Three conditions are necessary for the resolution of the Ukrainian Church question. First, we mustn’t act in haste. So far, the chief schismatic is still active. As long as he’s able to determine the course of his “church”, one can’t expect that he or other schismatics shall return to the bosom of the canonical church. The support of the secular government to the schism delays, and can’t advance, the time of the resolution of the unity of Ukrainian Orthodoxy. Secondly, we need a wise head of the church in Kiev, a man of unquestionable authority, who would be capable of uniting around himself the entire flock. This man exists. He is His Beatitude Metropolitan Vladimir Sabodan. Thus far, he’s been steering the ship of the church steadily on the proper course. Thirdly, and, finally, we need a leader in Moscow who, in close collaboration with the leadership of the Ukrainian Church, will continue the efforts of the late Patriarch Aleksei in the strengthening of our Church unity.
The Local Council, which shall be composed of bishops, clergy, monastics, and laity, representing all the different dioceses of the MP, shall vote on their preference for the next patriarch. One thing is obvious. If we wish to maintain the continuity of the present course, the Patriarch must be one of the closest confidants of His Holiness. In this case, the preservation of the unity and integrity of the MP shall remain a top priority of church policy. Some say, “We need a man of prayer as a patriarch, not a diplomat or politician”. Today, the patriarch can’t only be a man of prayer. He must be a warrior, capable of mobilising the army of faith, he must be a strong personality, capable of joining about himself the vigorous circles in the church, he must be a pastor, a man of prayer, a missionary, a diplomat, and a politician. Thus was His Holiness Patriarch Aleksei of Blessed Memory. His successor must be so, as well.

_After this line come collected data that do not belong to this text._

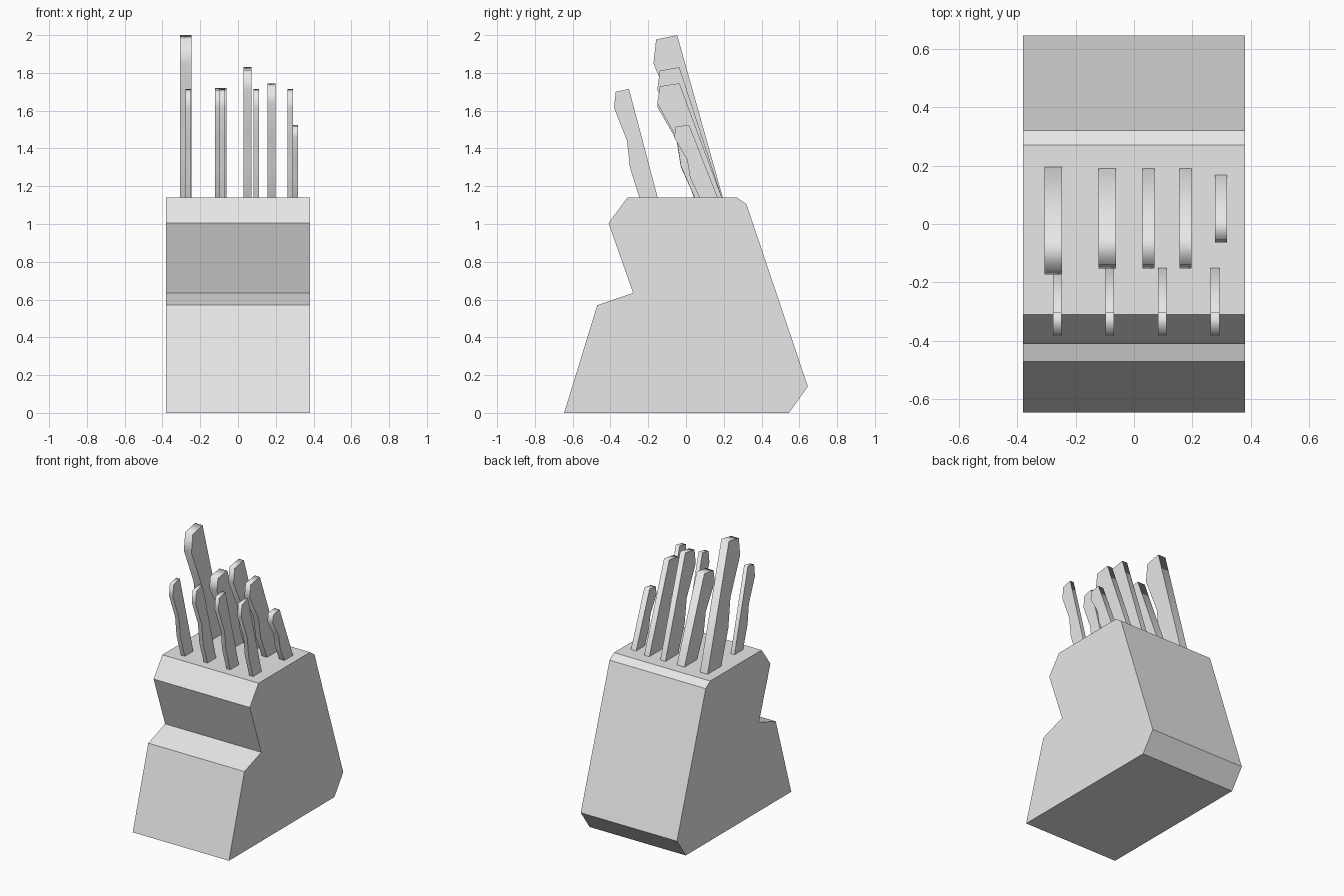
import bpy
import math

cube = bpy.data.objects.get("Cube")
if cube:
    bpy.data.objects.remove(cube, do_unlink=True)

grey = bpy.data.materials.new("plain_grey")
grey.use_nodes = True
GREY = (0.8, 0.8, 0.8, 1)
grey.diffuse_color = GREY
grey.node_tree.nodes["Principled BSDF"].inputs["Base Color"].default_value = GREY


def extrude_profile(name, profile, x0, x1):
    """Solid made by sweeping a (y, z) outline from x0 to x1."""
    n = len(profile)
    verts = [(x, y, z) for x in (x0, x1) for y, z in profile]
    faces = [tuple(reversed(range(n))), tuple(range(n, 2 * n))]
    faces += [(i, (i + 1) % n, n + (i + 1) % n, n + i) for i in range(n)]
    mesh = bpy.data.meshes.new(name)
    mesh.from_pydata(verts, [], faces)
    mesh.materials.append(grey)
    obj = bpy.data.objects.new(name, mesh)
    bpy.context.collection.objects.link(obj)
    return obj


# Block with stepped front and chamfered back
TOP = 1.14
extrude_profile("knife_block", [
    (-0.645, 0), (0.545, 0), (0.645, 0.14), (0.32, 1.105), (0.27, TOP),
    (-0.31, TOP), (-0.41, 1.005), (-0.28, 0.635), (-0.47, 0.57)], -0.38, 0.38)

# Handle outline, relative to where its back edge meets the block top
HANDLE = [(0.013, -0.05), (0, 0), (-0.152, 0.575), (-0.222, 0.56), (-0.231, 0.475),
          (-0.162, 0.30), (-0.147, 0.16), (-0.097, 0), (-0.081, -0.05)]


def knife_handle(name, x, width, y, depth, height):
    outline = [(y + py * depth, TOP + pz * height) for py, pz in HANDLE]
    obj = extrude_profile(name, outline, x - width / 2, x + width / 2)
    bpy.ops.object.select_all(action="DESELECT")
    obj.select_set(True)
    bpy.context.view_layer.objects.active = obj
    # Smooth around the outline, sharp at the flat sides
    bpy.ops.object.shade_smooth_by_angle(angle=math.radians(89))


# Back row of handles, differing in size
knife_handle("chef_knife_handle", -0.277, 0.06, 0.195, 1.59, 1.495)
knife_handle("cleaver_handle", -0.091, 0.06, 0.19, 1.48, 1.01)
knife_handle("bread_knife_handle", 0.05, 0.041, 0.19, 1.48, 1.2)
knife_handle("carving_knife_handle", 0.177, 0.041, 0.19, 1.48, 1.052)
knife_handle("paring_knife_handle", 0.297, 0.041, 0.168, 1.0, 0.67)

# Front row of matching steak knives
for i in range(4):
    knife_handle(f"steak_knife_handle_{i + 1}", -0.263 + 0.18 * i, 0.03, -0.15, 1, 1)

21 December 2008
Bishop Hilarion Alfeyev of Vienna and Austria
Representative of the MP to the European International Institutions
As quoted in Interfax-Religion
This shall reward you with a second or third reading. Indeed, if you were to replace “Ukrainian” with “OCA” in the sections where he speaks of autocephaly, one comes away with interesting conclusions. Remember, the OCA was NOT the product of unanimity amongst the bishops, clergy, and people, it was a hothouse creation of Alexander Schmemann and the squiffy pseudo-academic lot at SVS. Apply the above words to that situation… well; it does make for a stimulating read, no?
As for the forthcoming election, it’s becoming clearer that Kirill’s becoming more desperate. He’s inserting himself into every situation; he’s making himself the hero of every crisis. He should take a care, for such things do tend to backfire. Do bear in mind that he has powerful enemies such as Metropolitan Sergei of Voronezh and Metropolitan Mefody of Kazakhstan. I believe that the Holy Spirit is going to go three for three, and that we’re going to see a real hat trick. That is, expect the unexpected… who expected that Jonas Paffhausen was going to end by wearing a white hat? One can say this… it’s going to be anything other than dull… God’s still in His Heaven, after all.